Henric Krawczynski, chair and professor of physics, has received a grant from the National Aeronautics and Space Administration (NASA) worth nearly $600,000 to develop a camera that can detect gamma rays streaming from the center of the galaxy. When attached to a telescope, the camera could achieve unprecedented levels of precision. “The current gamma-ray telescopes offer a wide-field view, but modest energy resolutions,” Krawczynski said. “Our detectors will have a smaller field of view but will achieve 15 times better energy resolutions than the best current telescopes.”
The camera will be optimized for the detection of 511 keV rays, gamma rays created when electrons and positrons — a particle and its antiparticle — destroy each other in collisions. These rays stream from the center of the Milky Way, but their source is a mystery. One intriguing possibility is that the rays could come from the annihilation of dark matter, the hypothetical and so-far undetected substance that may account for 85% of the matter in the universe. Alternatively, the gamma rays could be created by the positrons emitted near massive stars or their remnants.
The novel camera is based on detectors originally developed at the National Institute of Standards and Technology (NIST). Krawczynski and the NIST team plan to modify these detectors to track low-energy X-rays as well as more energetic gamma rays. The new camera will be operated at extremely low temperatures — less than a hundredth of a degree Celsius above absolute zero — and use superconducting quantum interference devices (SQUIDs) to amplify the signals. “When gamma rays hit the sensors, they get hotter, and we can measure the temperature increase with incredible precision,” Krawczynski said.
Krawczynski plans to eventually put the new camera into the focal plane of a 12- to 25-meter telescope, which would then fly on a stratospheric balloon or satellite. The mission would be particularly well suited to detect and characterize bright point sources of the 511 keV gamma rays. “If there are a few sources that are really bright, we’ll be able to see them very well,” Krawczynski said.
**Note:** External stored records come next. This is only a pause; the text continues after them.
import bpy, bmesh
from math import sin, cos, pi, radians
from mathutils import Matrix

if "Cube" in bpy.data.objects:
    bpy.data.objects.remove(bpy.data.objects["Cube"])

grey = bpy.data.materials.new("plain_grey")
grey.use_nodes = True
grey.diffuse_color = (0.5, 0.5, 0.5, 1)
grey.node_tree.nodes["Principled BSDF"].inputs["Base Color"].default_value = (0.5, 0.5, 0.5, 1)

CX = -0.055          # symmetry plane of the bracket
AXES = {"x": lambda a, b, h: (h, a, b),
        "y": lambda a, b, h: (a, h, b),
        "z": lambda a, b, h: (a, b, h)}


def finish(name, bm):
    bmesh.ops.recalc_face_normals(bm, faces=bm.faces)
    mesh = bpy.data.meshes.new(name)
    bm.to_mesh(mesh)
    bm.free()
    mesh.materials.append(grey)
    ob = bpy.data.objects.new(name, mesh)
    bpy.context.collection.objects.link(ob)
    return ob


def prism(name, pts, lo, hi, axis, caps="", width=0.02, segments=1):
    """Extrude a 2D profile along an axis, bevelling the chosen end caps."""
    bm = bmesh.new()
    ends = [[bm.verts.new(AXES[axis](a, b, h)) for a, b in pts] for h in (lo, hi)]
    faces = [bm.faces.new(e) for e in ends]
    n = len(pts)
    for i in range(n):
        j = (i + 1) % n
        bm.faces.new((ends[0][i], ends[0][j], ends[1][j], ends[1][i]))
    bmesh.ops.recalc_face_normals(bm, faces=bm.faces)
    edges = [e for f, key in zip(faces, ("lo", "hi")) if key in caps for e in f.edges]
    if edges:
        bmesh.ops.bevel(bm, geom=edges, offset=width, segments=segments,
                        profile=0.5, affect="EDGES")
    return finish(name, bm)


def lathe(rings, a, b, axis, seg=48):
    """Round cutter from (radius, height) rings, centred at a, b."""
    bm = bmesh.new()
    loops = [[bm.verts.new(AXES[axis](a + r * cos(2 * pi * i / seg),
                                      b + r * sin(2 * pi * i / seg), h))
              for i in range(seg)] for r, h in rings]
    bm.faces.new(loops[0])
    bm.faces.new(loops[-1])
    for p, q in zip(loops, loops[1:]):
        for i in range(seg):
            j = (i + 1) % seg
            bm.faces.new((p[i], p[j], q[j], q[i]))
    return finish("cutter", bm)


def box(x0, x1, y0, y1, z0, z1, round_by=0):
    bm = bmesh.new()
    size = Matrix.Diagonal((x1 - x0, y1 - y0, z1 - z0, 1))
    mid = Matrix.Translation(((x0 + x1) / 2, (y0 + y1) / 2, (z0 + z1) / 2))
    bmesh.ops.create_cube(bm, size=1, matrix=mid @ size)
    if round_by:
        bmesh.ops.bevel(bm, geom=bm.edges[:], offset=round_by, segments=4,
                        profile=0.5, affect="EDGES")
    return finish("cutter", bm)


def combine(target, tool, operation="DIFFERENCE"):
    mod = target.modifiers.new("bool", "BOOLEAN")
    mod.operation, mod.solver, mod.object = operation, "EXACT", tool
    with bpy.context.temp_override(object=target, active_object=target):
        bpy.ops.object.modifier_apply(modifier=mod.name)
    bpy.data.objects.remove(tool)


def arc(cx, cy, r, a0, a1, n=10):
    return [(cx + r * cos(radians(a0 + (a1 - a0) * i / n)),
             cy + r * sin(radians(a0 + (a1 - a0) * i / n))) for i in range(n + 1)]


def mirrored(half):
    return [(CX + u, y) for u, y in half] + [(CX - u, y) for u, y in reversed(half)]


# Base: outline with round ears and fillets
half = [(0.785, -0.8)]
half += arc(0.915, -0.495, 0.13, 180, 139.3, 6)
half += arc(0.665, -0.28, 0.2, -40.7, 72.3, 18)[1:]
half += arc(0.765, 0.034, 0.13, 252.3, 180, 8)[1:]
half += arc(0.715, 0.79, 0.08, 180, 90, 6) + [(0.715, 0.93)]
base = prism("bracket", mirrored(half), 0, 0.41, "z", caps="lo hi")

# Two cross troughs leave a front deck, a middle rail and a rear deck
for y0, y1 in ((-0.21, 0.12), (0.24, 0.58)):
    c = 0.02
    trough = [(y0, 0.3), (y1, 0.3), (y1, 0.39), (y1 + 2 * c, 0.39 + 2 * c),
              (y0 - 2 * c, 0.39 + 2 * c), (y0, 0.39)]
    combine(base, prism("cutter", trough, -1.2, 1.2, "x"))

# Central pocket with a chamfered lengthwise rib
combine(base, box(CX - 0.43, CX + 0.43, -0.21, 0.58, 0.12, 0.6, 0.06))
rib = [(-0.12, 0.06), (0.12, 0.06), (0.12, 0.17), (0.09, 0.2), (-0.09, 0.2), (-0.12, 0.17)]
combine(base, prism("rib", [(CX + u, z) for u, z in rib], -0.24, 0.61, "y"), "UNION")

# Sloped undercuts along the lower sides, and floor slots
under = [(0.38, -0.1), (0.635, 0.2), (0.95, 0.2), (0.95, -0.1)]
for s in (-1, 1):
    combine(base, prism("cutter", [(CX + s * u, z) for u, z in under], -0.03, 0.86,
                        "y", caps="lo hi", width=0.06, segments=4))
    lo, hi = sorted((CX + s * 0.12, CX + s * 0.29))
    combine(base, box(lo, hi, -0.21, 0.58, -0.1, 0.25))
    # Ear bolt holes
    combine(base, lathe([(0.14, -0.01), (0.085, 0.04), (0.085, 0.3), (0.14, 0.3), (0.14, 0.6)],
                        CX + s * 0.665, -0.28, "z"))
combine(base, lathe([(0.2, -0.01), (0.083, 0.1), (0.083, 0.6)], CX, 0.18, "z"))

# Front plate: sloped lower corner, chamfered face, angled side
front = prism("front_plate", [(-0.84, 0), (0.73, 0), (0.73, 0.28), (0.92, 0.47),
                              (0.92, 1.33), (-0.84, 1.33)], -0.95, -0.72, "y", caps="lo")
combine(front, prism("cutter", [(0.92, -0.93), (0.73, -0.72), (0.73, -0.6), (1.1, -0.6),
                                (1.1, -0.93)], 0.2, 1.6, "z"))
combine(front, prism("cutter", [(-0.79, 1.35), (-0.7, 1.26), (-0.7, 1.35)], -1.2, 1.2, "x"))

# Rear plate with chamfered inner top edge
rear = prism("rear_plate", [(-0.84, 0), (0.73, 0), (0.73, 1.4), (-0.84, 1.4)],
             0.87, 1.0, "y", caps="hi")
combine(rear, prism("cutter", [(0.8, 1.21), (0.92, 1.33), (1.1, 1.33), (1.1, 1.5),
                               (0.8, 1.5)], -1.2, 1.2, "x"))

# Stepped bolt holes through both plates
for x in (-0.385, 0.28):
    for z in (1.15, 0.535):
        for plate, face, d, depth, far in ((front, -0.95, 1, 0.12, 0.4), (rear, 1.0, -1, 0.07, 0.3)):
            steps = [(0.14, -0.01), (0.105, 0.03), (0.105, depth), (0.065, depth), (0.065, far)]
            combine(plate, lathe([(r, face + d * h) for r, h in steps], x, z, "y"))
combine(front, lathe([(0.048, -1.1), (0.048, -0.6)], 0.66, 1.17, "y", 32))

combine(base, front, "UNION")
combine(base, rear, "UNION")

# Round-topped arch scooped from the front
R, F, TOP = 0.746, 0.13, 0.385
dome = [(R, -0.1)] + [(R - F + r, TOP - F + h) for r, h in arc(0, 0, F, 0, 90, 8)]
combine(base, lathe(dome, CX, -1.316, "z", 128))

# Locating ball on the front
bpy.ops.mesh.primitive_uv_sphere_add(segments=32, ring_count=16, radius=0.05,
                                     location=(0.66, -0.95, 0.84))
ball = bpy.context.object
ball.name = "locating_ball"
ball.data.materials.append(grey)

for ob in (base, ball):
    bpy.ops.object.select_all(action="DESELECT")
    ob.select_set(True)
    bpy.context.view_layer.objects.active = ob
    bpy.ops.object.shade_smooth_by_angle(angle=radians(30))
Bright sources would suggest the rays are created close to individual celestial objects, not by rather uniformly distributed dark matter.
Krawczynski and Johanna Nagy, assistant professor of physics, received a NASA grant in 2021 for earlier stages of the project. They will use the latest round of funding to fine-tune the detector arrays and launch the prototype camera into space this summer with a stratospheric balloon. If the camera works as expected, they can move forward with plans to build a larger camera.
The development of the full-fledged mission is a long-term project. Krawczynski estimates that it may take five to 10 years before the telescope first collects data. “A telescope with the necessary capabilities and specifications does not currently exist,” he said. “We’re on Zoom calls with groups around the world to see how we can combine technologies developed by different groups to move this project forward as quickly and efficiently as possible.”